The Tatarstan State Security Committee considers that the large quantity of poisonous chemicals stored in the republic may become an object for interest by terrorists, as reported at a 26 April session of the republic commission on emergency situations. One of the republican district interior bodies is investigating a case on misappropriation of several tons of saltpeter ammonia, the chemical used in a December explosion of the gas pipeline in neighboring Kirov oblast. Last week, two women in Tatarstan's Chistai town were sentenced to 2 years of imprisonment conditionally for the attempted sale of strong poison gases.
Over 10,000 tons of chemical remedies for plants diseases are accumulated in Tatarstan. The most dangerous toxic substances are those which if mixed can create strong toxins similar to poison gases. There are some 160 tons of such mixtures on the republic's territory. Most of these poisonous chemicals were accumulated in 80's when pesticides were widely used in agriculture. Nikolai Borozdnov, the Deputy Environment and Nature Resources Minister, reported at the meeting that numerous violations were discovered during a check of the chemical storage conditions. There is a total of about 1200 repositories for poisonous chemicals in the republic, of which only a third meet standards. Improper protection of some repositories was also reported.
Agreement was not reached at the meeting on how the stockpiles of these poisonous chemicals can be destroyed.
Kazan Telephone Station Repays Debts and Dividends
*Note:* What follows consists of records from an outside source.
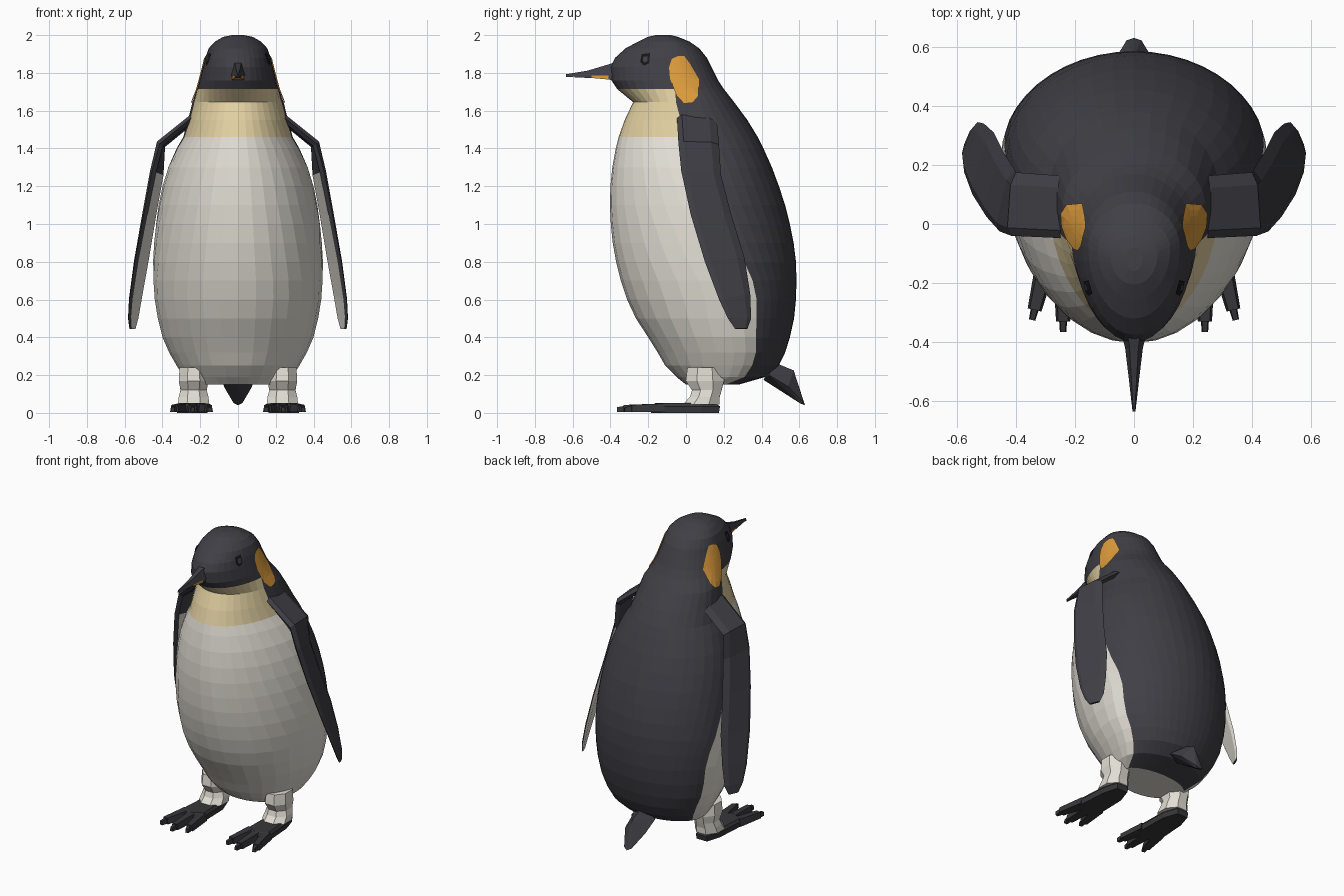
import bpy, bmesh, math
from mathutils import Vector

if "Cube" in bpy.data.objects:
    bpy.data.objects.remove(bpy.data.objects["Cube"])


def mat(name, r, g, b):
    m = bpy.data.materials.new(name)
    m.diffuse_color = (r, g, b, 1)
    m.use_nodes = True
    m.node_tree.nodes["Principled BSDF"].inputs["Base Color"].default_value = m.diffuse_color
    return m


DARK = mat("charcoal feathers", .05, .05, .061)
WHITE = mat("belly white", .76, .73, .66)
CREAM = mat("throat cream", .76, .63, .36)
ORANGE = mat("cheek orange", .72, .33, .045)
FOOT = mat("foot black", .038, .038, .043)
EYE = mat("eye black", .008, .008, .01)


def finish(name, bm, mats, solid=True):
    if solid:
        bmesh.ops.recalc_face_normals(bm, faces=bm.faces)
    me = bpy.data.meshes.new(name)
    bm.to_mesh(me)
    bm.free()
    for m in mats:
        me.materials.append(m)
    ob = bpy.data.objects.new(name, me)
    bpy.context.collection.objects.link(ob)
    return ob


def loft(name, rings, mats, rule=lambda i, j: 0, caps=(0, 0)):
    """Skin closed rings of points; rule(segment, side) picks the material."""
    bm = bmesh.new()
    rows = [[bm.verts.new(p) for p in r] for r in rings]
    n = len(rows[0])
    for i in range(len(rows) - 1):
        for j in range(n):
            k = (j + 1) % n
            f = bm.faces.new((rows[i][j], rows[i][k], rows[i + 1][k], rows[i + 1][j]))
            f.material_index = rule(i, j)
    for r, c in ((rows[0], caps[0]), (rows[-1], caps[1])):
        bm.faces.new(r).material_index = c
    return finish(name, bm, mats)


def hull(name, pts, mats):
    bm = bmesh.new()
    for p in pts:
        bm.verts.new(p)
    res = bmesh.ops.convex_hull(bm, input=bm.verts)
    bmesh.ops.delete(bm, geom=[v for v in bm.verts if not v.link_faces], context='VERTS')
    return finish(name, bm, mats)


def interp(table, z):
    for a, b in zip(table, table[1:]):
        if z <= b[0]:
            t = max(0, (z - a[0]) / (b[0] - a[0]))
            return [p + (q - p) * t for p, q in zip(a, b)]
    return list(table[-1])


# Body and head profile: height, front y, back y, half width
BODY = [(.15, 0, .28, .235), (.19, -.05, .42, .285), (.25, -.11, .49, .325),
        (.32, -.15, .525, .365), (.4, -.2, .55, .4), (.5, -.265, .572, .425),
        (.6, -.312, .582, .441), (.7, -.345, .585, .449), (.8, -.37, .582, .45),
        (.9, -.388, .57, .444), (1, -.398, .55, .435), (1.1, -.403, .525, .42),
        (1.2, -.4, .492, .4), (1.3, -.39, .455, .37), (1.4, -.372, .41, .325),
        (1.46, -.357, .38, .29), (1.55, -.325, .325, .265), (1.645, -.28, .255, .243),
        (1.715, -.365, .2, .215), (1.76, -.395, .17, .203), (1.83, -.4, .135, .185),
        (1.88, -.375, .11, .173), (1.93, -.32, .07, .155), (1.965, -.255, .02, .123),
        (1.99, -.205, -.04, .08), (2, -.16, -.08, .03)]
# Edge between dark back and pale front: height, y
EDGE = [(.15, .21), (.19, .31), (.25, .35), (.32, .37), (.65, .375), (1, .22),
        (1.3, .08), (1.6, -.05), (1.76, -.06), (1.93, -.08), (2, -.12)]


def axes(fr, bk):
    yc = (fr + bk) / 2 + .12 * (bk - fr)
    return yc, yc - fr, bk - yc


def side_x(y, z):
    _, fr, bk, w = interp(BODY, z)
    yc, a, b = axes(fr, bk)
    return w * math.sqrt(max(0, 1 - ((y - yc) / (a if y < yc else b)) ** 2))


NF = 9   # sides from front to the colour edge, and from there to the back
rings = []
for z, fr, bk, w in BODY:
    yc, a, b = axes(fr, bk)
    d = interp(EDGE, z)[1] - yc
    te = math.acos(max(-.95, min(.95, -d / (a if d < 0 else b))))
    ts = [te * i / NF for i in range(NF)] + [te + (math.pi - te) * i / NF for i in range(NF + 1)]
    half = [(w * math.sin(t), yc - (a if t < math.pi / 2 else b) * math.cos(t), z) for t in ts]
    rings.append(half + [(-x, y, q) for x, y, q in half[-2:0:-1]])


def body_rule(i, j):
    z = BODY[i][0]
    if z > 1.7 or NF <= j < 3 * NF:
        return 0
    return 2 if z > 1.45 else 1


loft("body", rings, [DARK, WHITE, CREAM], body_rule, (1, 0))


def patch(name, outline, s, off, m):
    """Thin plate that follows the side of the head."""
    cy = sum(p[0] for p in outline) / len(outline)
    cz = sum(p[1] for p in outline) / len(outline)
    bm = bmesh.new()

    def vert(y, z):
        return bm.verts.new((s * (side_x(y, z) + off), y, z))
    rows = [[vert(cy + (y - cy) * k, cz + (z - cz) * k) for y, z in outline]
            for k in (1, .75, .5, .25)]
    mid = vert(cy, cz)
    n = len(outline)
    for j in range(n):
        k = (j + 1) % n
        for a, b in zip(rows, rows[1:]):
            bm.faces.new((a[j], a[k], b[k], b[j]))
        bm.faces.new((rows[-1][j], rows[-1][k], mid))
    for f in bm.faces:
        f.normal_update()
        if f.normal.x * s < 0:
            f.normal_flip()
    return finish(name, bm, [m], False)


CHEEK = [(-.075, 1.875), (-.04, 1.89), (-.01, 1.89), (.02, 1.85), (.07, 1.765), (.065, 1.68),
         (.035, 1.645), (-.01, 1.64), (-.05, 1.68), (-.085, 1.77), (-.09, 1.83)]
EYE_RIM = [(-.235, 1.9), (-.19, 1.905), (-.195, 1.85), (-.225, 1.838), (-.243, 1.86)]

# Flipper stations: leading edge point, trailing edge point, thickness
WING = [((.2, -.05, 1.6), (.2, .16, 1.58), .035), ((.415, -.04, 1.425), (.4, .175, 1.42), .04),
        ((.455, -.025, 1.28), (.405, .185, 1.26), .035), ((.5, .025, 1.05), (.44, .24, 1.05), .03),
        ((.547, .1, .8), (.475, .31, .82), .026), ((.575, .175, .6), (.508, .34, .63), .022),
        ((.58, .222, .5), (.53, .345, .5), .018), ((.573, .26, .445), (.545, .325, .445), .012)]

# Toe tips and roots on the pad
TOES = [((.15, -.33), (.185, -.12)), ((.24, -.365), (.24, -.12)), ((.345, -.325), (.295, -.12))]

for s, side in ((1, "right"), (-1, "left")):
    patch(side + "_cheek_patch", CHEEK, s, .006, ORANGE)
    patch(side + "_eye", EYE_RIM, s, .005, EYE)
    patch(side + "_pupil", [(-.215 + (y + .215) * .5, 1.872 + (z - 1.872) * .5)
                            for y, z in EYE_RIM], s, .009, DARK)

    # Flipper: lens section, pale on the inner face below the elbow
    rings = []
    for i, (l, t, th) in enumerate(WING):
        l, t = Vector(l), Vector(t)
        a, b = WING[max(0, i - 1)], WING[min(len(WING) - 1, i + 1)]
        n = (Vector(a[0]) - Vector(b[0])).cross(t - l).normalized()
        n = n if n.x + n.z > 0 else -n
        pts = [l, l.lerp(t, .12) + n * th / 2, l.lerp(t, .8) + n * th / 2, t,
               l.lerp(t, .88) - n * th / 2, l.lerp(t, .1) - n * th / 2]
        rings.append([(s * p.x, p.y, p.z) for p in pts])
    loft(side + "_flipper", rings, [DARK, WHITE],
         lambda i, j: 1 if i >= 2 and j in (3, 4) else 0)

    # Leg: height, centre y, radii
    leg = [(.045, .08, .09, .105), (.085, .1, .085, .085), (.12, .11, .075, .085),
           (.17, .1, .085, .11), (.24, .1, .08, .1)]
    loft(side + "_leg", [[(s * (.235 + rx * math.cos(k * math.pi / 4 + .39)),
                           cy + ry * math.sin(k * math.pi / 4 + .39), z) for k in range(8)]
                         for z, cy, rx, ry in leg], [WHITE])

    # Foot pad, toes and claws
    pad = [(.2, .18), (.28, .18), (.31, .08), (.325, -.14), (.24, -.19), (.16, -.14), (.165, .08)]
    loft(side + "_foot", [[(s * (.24 + (x - .24) * k), y * k, z) for x, y in pad]
                          for z, k in ((0, .97), (.035, 1), (.052, .85))], [FOOT])
    for q, (tip, root) in enumerate(TOES):
        tip, root = Vector(tip), Vector(root)
        d = (tip - root).normalized()
        w = Vector((-d.y, d.x))
        knuckle = tip - d * .035

        def bar(name, p0, p1, w0, w1, h0, h1):
            hull(name, [(s * (p + w * e).x, (p + w * e).y, z)
                        for p, r, h in ((p0, w0, h0), (p1, w1, h1))
                        for e, z in ((r, .004), (-r, .004), (r * .7, h), (-r * .7, h))], [FOOT])
        bar(f"{side}_toe_{q}", root, knuckle, .036, .024, .05, .042)
        bar(f"{side}_claw_{q}", knuckle - d * .01, tip, .014, .011, .038, .03)

# Beak, upper and lower halves: y, bottom, top, half width
UPPER = [(-.36, 1.785, 1.862, .045), (-.42, 1.785, 1.842, .03),
         (-.52, 1.785, 1.812, .018), (-.635, 1.777, 1.793, .005)]
LOWER = [(-.36, 1.755, 1.79, .04), (-.41, 1.765, 1.79, .028),
         (-.5, 1.773, 1.79, .018), (-.59, 1.776, 1.786, .007)]


def beak(name, secs, top, rule):
    loft(name, [[(-w, y, a), (w, y, a), (w * (.5 if top else 1), y, b), (-w * (.5 if top else 1), y, b)]
                for y, a, b, w in secs], [DARK, ORANGE], rule)


beak("upper_beak", UPPER, True, lambda i, j: 0)
beak("lower_beak", LOWER, False, lambda i, j: 1 if i == 1 else 0)

# Tail wedge
tail = [(0, .46, .27), (0, .57, .225), (0, .63, .04), (0, .41, .175)]
for s in (1, -1):
    tail += [(s * .08, .44, .2), (s * .075, .54, .14), (s * .025, .622, .055), (s * .02, .605, .05)]
hull("tail", tail, [DARK])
The leading Kazan telephone company, KGTS, announced at its annual shareholders meeting on 28 April that an agreement had been signed the same day to restructure the $1.5 million's debt KGTS owes the Finnish company Nokia. KGTS, which controls over 80 percent of the telephone communications market, since 1996 has been purchasing from Nokia digital automatic telephone stations and equipment for modernization of communications. The General Manager of KGTS, Akhmat Fakhriev, told the meeting that $500,000 was paid to Nokia last year, and, according to the agreement, $1.185 million will be paid over 2000, with $200,000 of interest payments and $100,000 of main debt being forgiven. KGTS, which has an initial capital of about 4.5 million rubles, was reported to get more than 10,000 rubles' profit last year (1998 was completed with a loss of 45,000 rubles). Tatarstan's Communications Ministry is the main shareholder of KGTS which owns 40 percent of the initial capital.
Compiled by Gulnara Khasanova.